Going further, Punjab Government had categorically and unambiguously stated that with a view to safeguard the interest of farmers and to ensure the food security in the country, “it is emphasized that system of minimum support price (MSP) and the assured procurement of crops by Government of India must continue,” he said.
The government had gone ahead to recommend that other MSP crops, where full and assured procurement is not being undertaken by the Government of India such as cotton, maize, oilseeds and pulses, should be procured fully at MSP fixed by Government of India to encourage farmers to diversify away from paddy which is water intensive.
Capt Amarinder pointed out that the State Government had, in its written response, also said that “the EC Act must be continued for those crops in which India is deficient in order to prevent the exploitative action of the private sector by hoarding and black marketeering”.
The sharing pattern of most of schemes is 60:40 (Centre:State) and this needs to be changed to 90:10 for Punjab, as the state, while pioneering the green revolution in the country, played a major role in making the nation self-reliant in foodgrain production, the Punjab Government had submitted, adding that it was now the Centre’s turn to support the farmers.
PRESENTATION OF FARM ORDINANCES IN PARLIAMENT HAVE EXPOSED SAD FARCE, SAYS CAPT
Punjab Chief Minister Capt Amarinder Singh on Tuesday said that the presentation of farm ordinances in the Parliament a day before by the Centre had totally exposed the farce of Shiromani Akali Dal’s pretense of protecting the interests of the state’s farmers. With the BJP-led NDA Government going ahead with laying the ordinances on the table of the House on the very first day of the Parliament session, instead of accepting SAD’s so-called plea to defer the same, the Akali charade on the issue had been laid bare, said the Chief Minister.

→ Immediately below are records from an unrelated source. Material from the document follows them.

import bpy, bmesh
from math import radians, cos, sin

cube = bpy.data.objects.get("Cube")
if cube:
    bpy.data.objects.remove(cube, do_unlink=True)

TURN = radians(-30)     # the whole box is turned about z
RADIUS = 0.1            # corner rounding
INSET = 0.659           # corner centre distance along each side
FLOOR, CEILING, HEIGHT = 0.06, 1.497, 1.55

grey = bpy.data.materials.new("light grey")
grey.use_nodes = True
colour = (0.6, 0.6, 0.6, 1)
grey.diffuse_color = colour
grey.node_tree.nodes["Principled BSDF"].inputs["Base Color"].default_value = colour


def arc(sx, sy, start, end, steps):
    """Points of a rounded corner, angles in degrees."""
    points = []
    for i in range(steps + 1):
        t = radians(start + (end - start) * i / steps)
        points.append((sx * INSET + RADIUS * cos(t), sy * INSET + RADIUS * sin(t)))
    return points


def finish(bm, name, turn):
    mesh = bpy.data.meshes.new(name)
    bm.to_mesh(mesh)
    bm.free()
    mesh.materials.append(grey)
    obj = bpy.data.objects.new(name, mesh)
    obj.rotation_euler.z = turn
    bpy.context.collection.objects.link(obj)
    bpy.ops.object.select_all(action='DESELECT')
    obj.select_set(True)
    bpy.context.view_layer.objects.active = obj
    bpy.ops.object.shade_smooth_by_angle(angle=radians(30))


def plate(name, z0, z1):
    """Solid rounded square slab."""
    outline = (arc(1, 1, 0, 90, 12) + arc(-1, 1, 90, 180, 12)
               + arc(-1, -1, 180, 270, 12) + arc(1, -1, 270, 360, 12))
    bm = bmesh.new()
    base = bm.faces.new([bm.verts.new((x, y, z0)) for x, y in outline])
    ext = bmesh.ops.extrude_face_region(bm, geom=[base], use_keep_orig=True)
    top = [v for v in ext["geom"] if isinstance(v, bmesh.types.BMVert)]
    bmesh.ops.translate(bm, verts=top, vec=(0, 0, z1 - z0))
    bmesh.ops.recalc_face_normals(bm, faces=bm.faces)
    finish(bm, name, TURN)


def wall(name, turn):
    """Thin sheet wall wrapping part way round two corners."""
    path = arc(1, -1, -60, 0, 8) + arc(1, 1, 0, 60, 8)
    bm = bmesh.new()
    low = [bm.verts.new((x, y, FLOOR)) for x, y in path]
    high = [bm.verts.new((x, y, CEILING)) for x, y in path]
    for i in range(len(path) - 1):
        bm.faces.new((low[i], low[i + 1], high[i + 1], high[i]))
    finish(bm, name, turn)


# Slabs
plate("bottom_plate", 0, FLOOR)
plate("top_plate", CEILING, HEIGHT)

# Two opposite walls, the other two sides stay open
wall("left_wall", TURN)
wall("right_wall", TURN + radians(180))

The fact that Sukhbir had stayed away from the House on Monday, when the ordinances were presented for legislation, showed that the entire drama of seeking postponement of their enactment was played out by the SAD president to appease the farmer organizations, which have been up in arms against the ordinances, Capt Amarinder said. “There is clearly a conspiracy to undermine the farmers’ interests and that of the states, which are constitutionally-mandated to be responsible for agriculture,” said the Chief Minister, asking “why else would Sukhbir conveniently remain away from the Parliament on the opening day itself?”
SAD LEADERS MEET BJP PRESIDENT NADDA ON FARM BILLS

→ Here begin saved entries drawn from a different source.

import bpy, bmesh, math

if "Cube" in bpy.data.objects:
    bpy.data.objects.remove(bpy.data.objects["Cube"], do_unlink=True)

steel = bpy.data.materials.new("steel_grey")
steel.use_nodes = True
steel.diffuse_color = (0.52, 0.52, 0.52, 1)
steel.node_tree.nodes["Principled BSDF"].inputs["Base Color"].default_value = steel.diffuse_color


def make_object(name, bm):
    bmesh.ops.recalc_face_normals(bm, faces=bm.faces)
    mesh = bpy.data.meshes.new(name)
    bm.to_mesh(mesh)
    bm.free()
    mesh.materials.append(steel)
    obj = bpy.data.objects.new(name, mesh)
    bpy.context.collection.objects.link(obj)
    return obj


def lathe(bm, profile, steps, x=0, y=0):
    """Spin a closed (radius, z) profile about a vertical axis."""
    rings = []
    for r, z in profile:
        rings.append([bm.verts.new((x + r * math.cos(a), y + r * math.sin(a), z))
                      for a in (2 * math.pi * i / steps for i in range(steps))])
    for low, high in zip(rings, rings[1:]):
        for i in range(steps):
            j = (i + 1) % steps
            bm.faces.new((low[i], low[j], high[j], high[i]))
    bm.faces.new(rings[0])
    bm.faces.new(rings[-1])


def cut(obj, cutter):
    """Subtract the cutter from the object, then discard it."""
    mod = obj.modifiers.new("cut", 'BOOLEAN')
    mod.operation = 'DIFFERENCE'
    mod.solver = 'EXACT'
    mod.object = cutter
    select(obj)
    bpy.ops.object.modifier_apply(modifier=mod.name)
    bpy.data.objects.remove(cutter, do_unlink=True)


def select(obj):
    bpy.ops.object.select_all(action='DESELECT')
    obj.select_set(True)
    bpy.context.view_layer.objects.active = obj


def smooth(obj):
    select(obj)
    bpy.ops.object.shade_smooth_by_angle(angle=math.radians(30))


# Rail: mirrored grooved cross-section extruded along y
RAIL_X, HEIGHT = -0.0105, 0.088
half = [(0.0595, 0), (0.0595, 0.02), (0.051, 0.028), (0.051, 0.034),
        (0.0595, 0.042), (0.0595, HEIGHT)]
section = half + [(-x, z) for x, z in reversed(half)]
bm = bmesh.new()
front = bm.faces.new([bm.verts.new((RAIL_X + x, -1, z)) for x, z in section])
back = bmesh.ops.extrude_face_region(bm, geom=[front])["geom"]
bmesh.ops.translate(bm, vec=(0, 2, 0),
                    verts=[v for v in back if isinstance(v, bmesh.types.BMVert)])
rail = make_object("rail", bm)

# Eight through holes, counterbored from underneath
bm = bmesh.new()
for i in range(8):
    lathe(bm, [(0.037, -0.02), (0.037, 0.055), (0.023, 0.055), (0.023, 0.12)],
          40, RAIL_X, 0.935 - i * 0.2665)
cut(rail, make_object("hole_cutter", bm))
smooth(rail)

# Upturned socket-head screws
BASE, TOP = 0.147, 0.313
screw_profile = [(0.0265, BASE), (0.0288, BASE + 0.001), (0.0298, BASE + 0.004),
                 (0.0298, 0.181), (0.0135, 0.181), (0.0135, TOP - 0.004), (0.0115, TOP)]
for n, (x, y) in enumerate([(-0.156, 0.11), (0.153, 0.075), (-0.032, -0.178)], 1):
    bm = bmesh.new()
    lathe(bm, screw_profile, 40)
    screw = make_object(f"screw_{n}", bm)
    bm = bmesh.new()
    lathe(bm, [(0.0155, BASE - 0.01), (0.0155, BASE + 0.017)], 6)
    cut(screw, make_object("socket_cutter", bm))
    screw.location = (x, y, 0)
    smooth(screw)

Leaders of the Shiromani Akali Dal (SAD) on Tuesday met BJP national president J P Nadda in Delhi and urged him that the Centre address farmers' concerns over three farm bills and also sought that the proposed legislation be sent to a Parliamentary committee. SAD chief Sukhbir Singh Badal, Rajya Sabha members Balwinder Singh Bhunder, Naresh Gujral and senior leader Prem Singh Chandumajra met Nadda at his residence in Delhi and discussed with him the issue of the three farm bills that were tabled in Parliament on Monday. The Centre on Monday had introduced three farm bills in Lok Sabha. These are The Farmers'' Produce Trade And Commerce (Promotion And Facilitation) Bill, The Farmers (Empowerment and Protection) Agreement on Price Assurance and Farm Services Bill and The Essential Commodities (Amendment) Bill.

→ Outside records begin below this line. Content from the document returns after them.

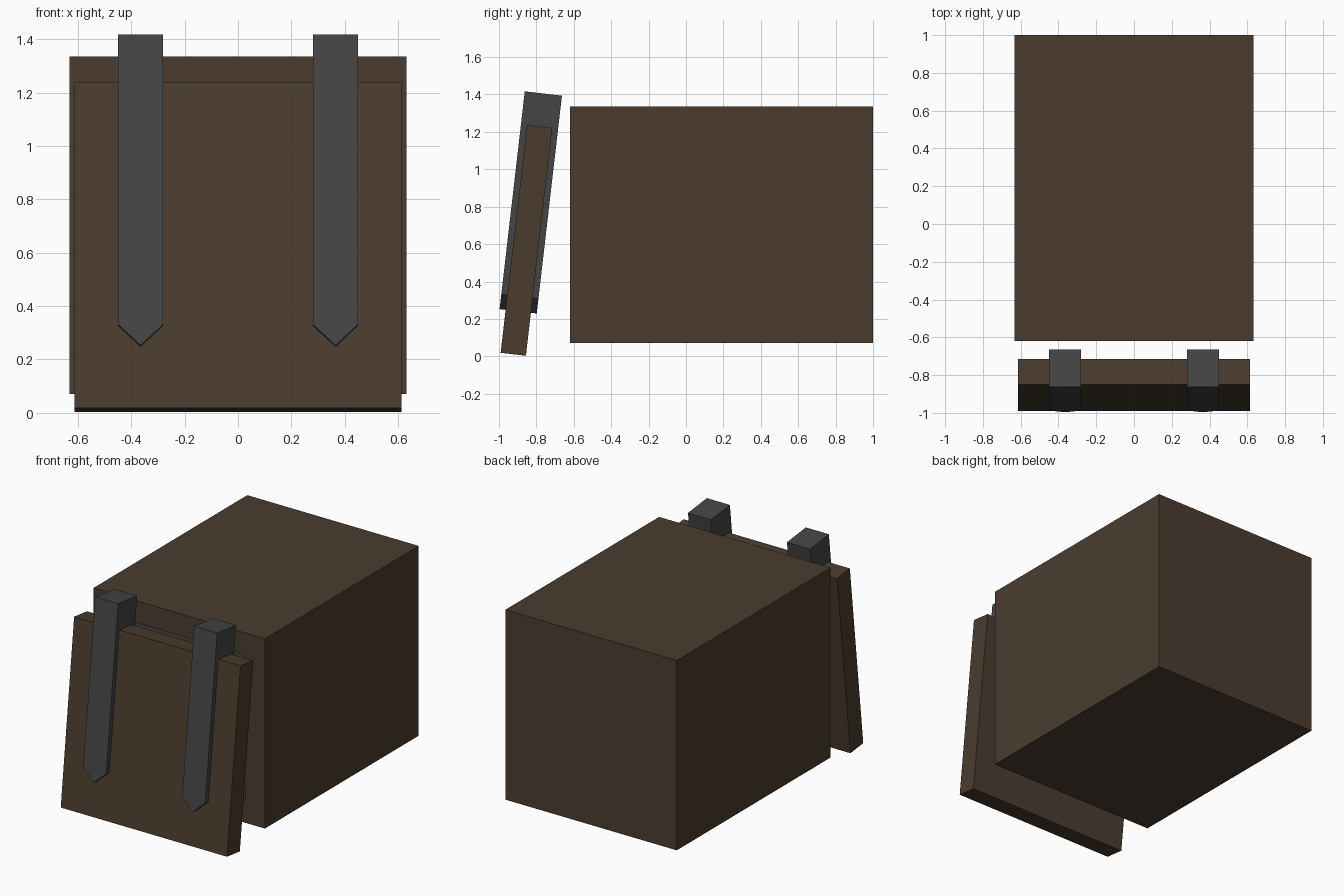
import bpy, bmesh, math
from mathutils import Matrix

if "Cube" in bpy.data.objects:
    bpy.data.objects.remove(bpy.data.objects["Cube"])

TILT = Matrix.Rotation(math.radians(-6.6), 4, 'X')


def material(name, rgb):
    m = bpy.data.materials.new(name)
    m.diffuse_color = (*rgb, 1)
    m.use_nodes = True
    m.node_tree.nodes["Principled BSDF"].inputs["Base Color"].default_value = m.diffuse_color
    return m


BROWN = material("dark brown wood", (0.070, 0.046, 0.028))
GREY = material("dark grey iron", (0.060, 0.060, 0.060))


def finish(bm, name, *mats):
    bmesh.ops.recalc_face_normals(bm, faces=bm.faces)
    me = bpy.data.meshes.new(name)
    bm.to_mesh(me)
    bm.free()
    for m in mats:
        me.materials.append(m)
    ob = bpy.data.objects.new(name, me)
    bpy.context.collection.objects.link(ob)
    return ob


def box_mesh(size):
    bm = bmesh.new()
    bmesh.ops.create_cube(bm, size=1)
    bmesh.ops.scale(bm, vec=size, verts=bm.verts)
    return bm


# Main box, with a grey recessed opening behind the door
bm = box_mesh((1.264, 1.62, 1.265))
bm.faces.ensure_lookup_table()
front = min(bm.faces, key=lambda f: f.calc_center_median().y)
bmesh.ops.inset_region(bm, faces=[front], thickness=0.147, use_even_offset=True)
front.material_index = 1
opening = bmesh.ops.extrude_discrete_faces(bm, faces=[front])["faces"][0]
bmesh.ops.translate(bm, vec=(0, 0.02, 0), verts=opening.verts)
body = finish(bm, "main_box", BROWN, GREY)
body.location = (0, 0.19, 0.7025)

# Leaning door panel
door = finish(box_mesh((1.226, 0.136, 1.226)), "door_panel", BROWN)
door.matrix_world = Matrix.Translation((0, -0.853, 0.62)) @ TILT

# Two pointed straps running through the door
for side, label in ((-1, "left"), (1, "right")):
    bm = bmesh.new()
    outline = [(-0.085, 0.586), (-0.085, -0.506), (0, -0.586),
               (0.085, -0.506), (0.085, 0.586)]
    face = bm.faces.new([bm.verts.new((x, -0.1, z)) for x, z in outline])
    ext = bmesh.ops.extrude_face_region(bm, geom=[face])["geom"]
    bmesh.ops.translate(bm, vec=(0, 0.2, 0),
                        verts=[v for v in ext if isinstance(v, bmesh.types.BMVert)])
    strap = finish(bm, label + "_strap", GREY)
    strap.matrix_world = Matrix.Translation((side * 0.365, -0.83, 0.823)) @ TILT
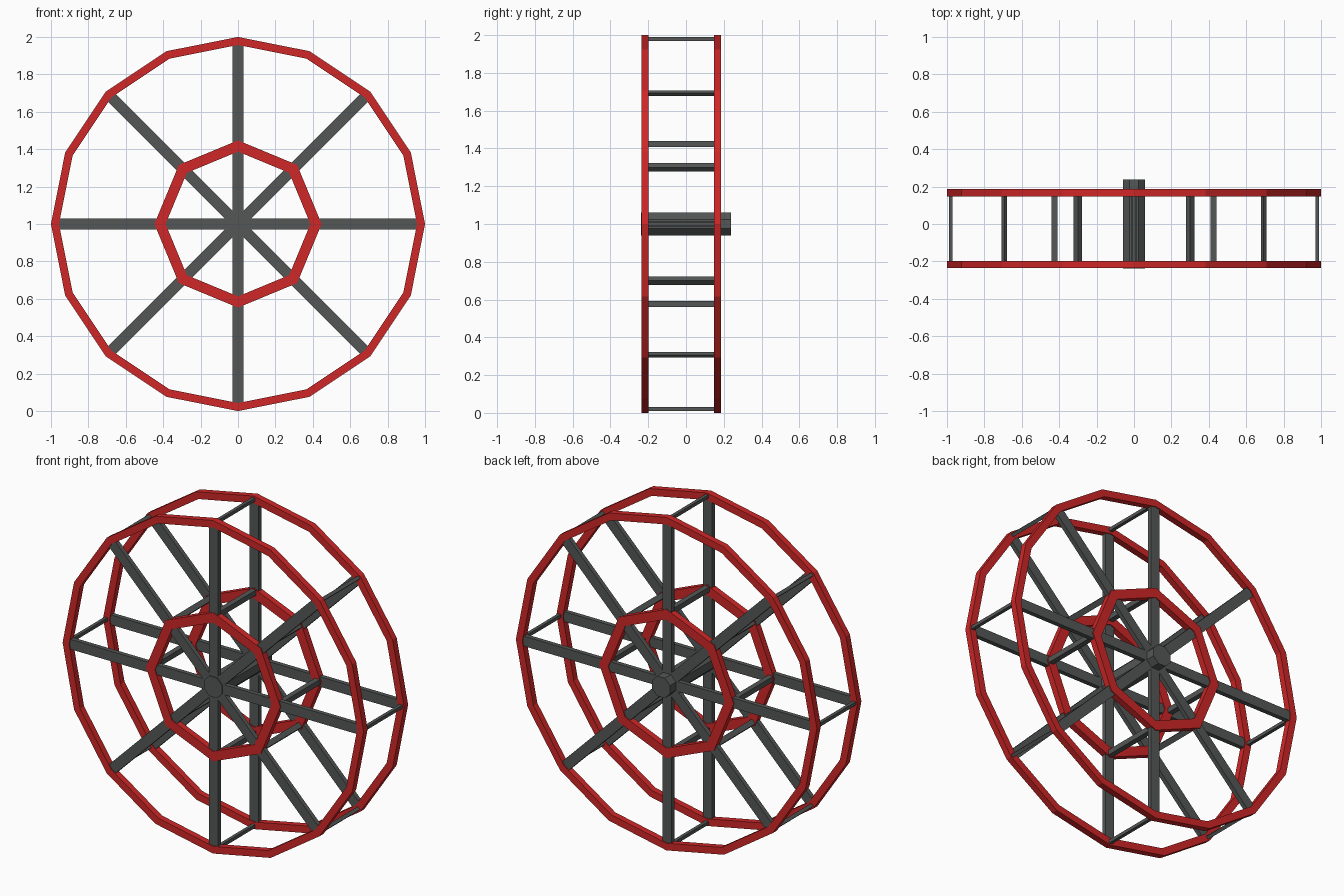
import bpy, bmesh
from math import sin, cos, pi
from mathutils import Matrix

if "Cube" in bpy.data.objects:
    bpy.data.objects.remove(bpy.data.objects["Cube"])

CZ = 1.0  # height of the wheel centre


def material(name, col):
    m = bpy.data.materials.new(name)
    m.diffuse_color = (*col, 1)
    m.use_nodes = True
    m.node_tree.nodes["Principled BSDF"].inputs["Base Color"].default_value = m.diffuse_color
    return m


RED = material("red_paint", (0.62, 0.02, 0.02))
GREY = material("dark_steel", (0.09, 0.095, 0.095))


def finish(bm, name, mat):
    bmesh.ops.recalc_face_normals(bm, faces=bm.faces)
    me = bpy.data.meshes.new(name)
    bm.to_mesh(me)
    bm.free()
    me.materials.append(mat)
    ob = bpy.data.objects.new(name, me)
    bpy.context.collection.objects.link(ob)
    return ob


def ring(name, n, r_out, r_in, y0, y1):
    """Flat-sided ring with a rectangular section, around the y axis."""
    bm = bmesh.new()
    section = [(r_out, y0), (r_out, y1), (r_in, y1), (r_in, y0)]
    loops = []
    for i in range(n):
        a = 2 * pi * i / n
        loops.append([bm.verts.new((r * cos(a), y, CZ + r * sin(a))) for r, y in section])
    for i in range(n):
        p, q = loops[i], loops[(i + 1) % n]
        for k in range(4):
            bm.faces.new((p[k], p[(k + 1) % 4], q[(k + 1) % 4], q[k]))
    return finish(bm, name, RED)


def box(name, size, r, y, angle):
    """Box at radius r, turned about the wheel axis."""
    bm = bmesh.new()
    mat = (Matrix.Translation((0, y, CZ)) @ Matrix.Rotation(-angle, 4, 'Y')
           @ Matrix.Translation((r, 0, 0)) @ Matrix.Diagonal((*size, 1)))
    bmesh.ops.create_cube(bm, size=1, matrix=mat)
    return finish(bm, name, GREY)


# Front and back wheel frames
for side, y0, y1 in (("front", -0.236, -0.198), ("back", 0.148, 0.186)):
    ring(side + "_outer_rim", 16, 1.0, 0.957, y0, y1)
    ring(side + "_inner_ring", 8, 0.447, 0.387, y0, y1)
    for i in range(4):
        box(f"{side}_spoke_{i + 1}", (1.95, 0.027, 0.06), 0, (y0 + y1) / 2, i * pi / 4)

# Bars joining the two frames
for i in range(8):
    a = i * pi / 4
    box(f"outer_cross_bar_{i + 1}", (0.02, 0.37, 0.02), 0.98, -0.025, a)
    box(f"inner_cross_bar_{i + 1}", (0.032, 0.37, 0.032), 0.424, -0.025, a)

# Eight-sided axle, sticking out at the back
bm = bmesh.new()
bmesh.ops.create_cone(
    bm, cap_ends=True, segments=8, radius1=0.065, radius2=0.065, depth=0.474,
    matrix=Matrix.Translation((0, 0, CZ)) @ Matrix.Rotation(pi / 2, 4, 'X')
    @ Matrix.Rotation(pi / 8, 4, 'Z'))
finish(bm, "axle", GREY)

The SAD, which is part of the National Democratic Alliance (NDA), last week had appealed to the BJP-led Centre not to present the three farm ordinances for approval in Parliament until “all reservations” expressed by farmers are "duly addressed”. Many farmers'' outfits in Punjab have been holding protests against the three farm ordinances promulgated by the Centre. Farmers have expressed apprehension that these three ordinances would pave the way for dismantling of the minimum support price system and they would be at the “mercy” of big corporates. They have been demanding rollback of these ordinances.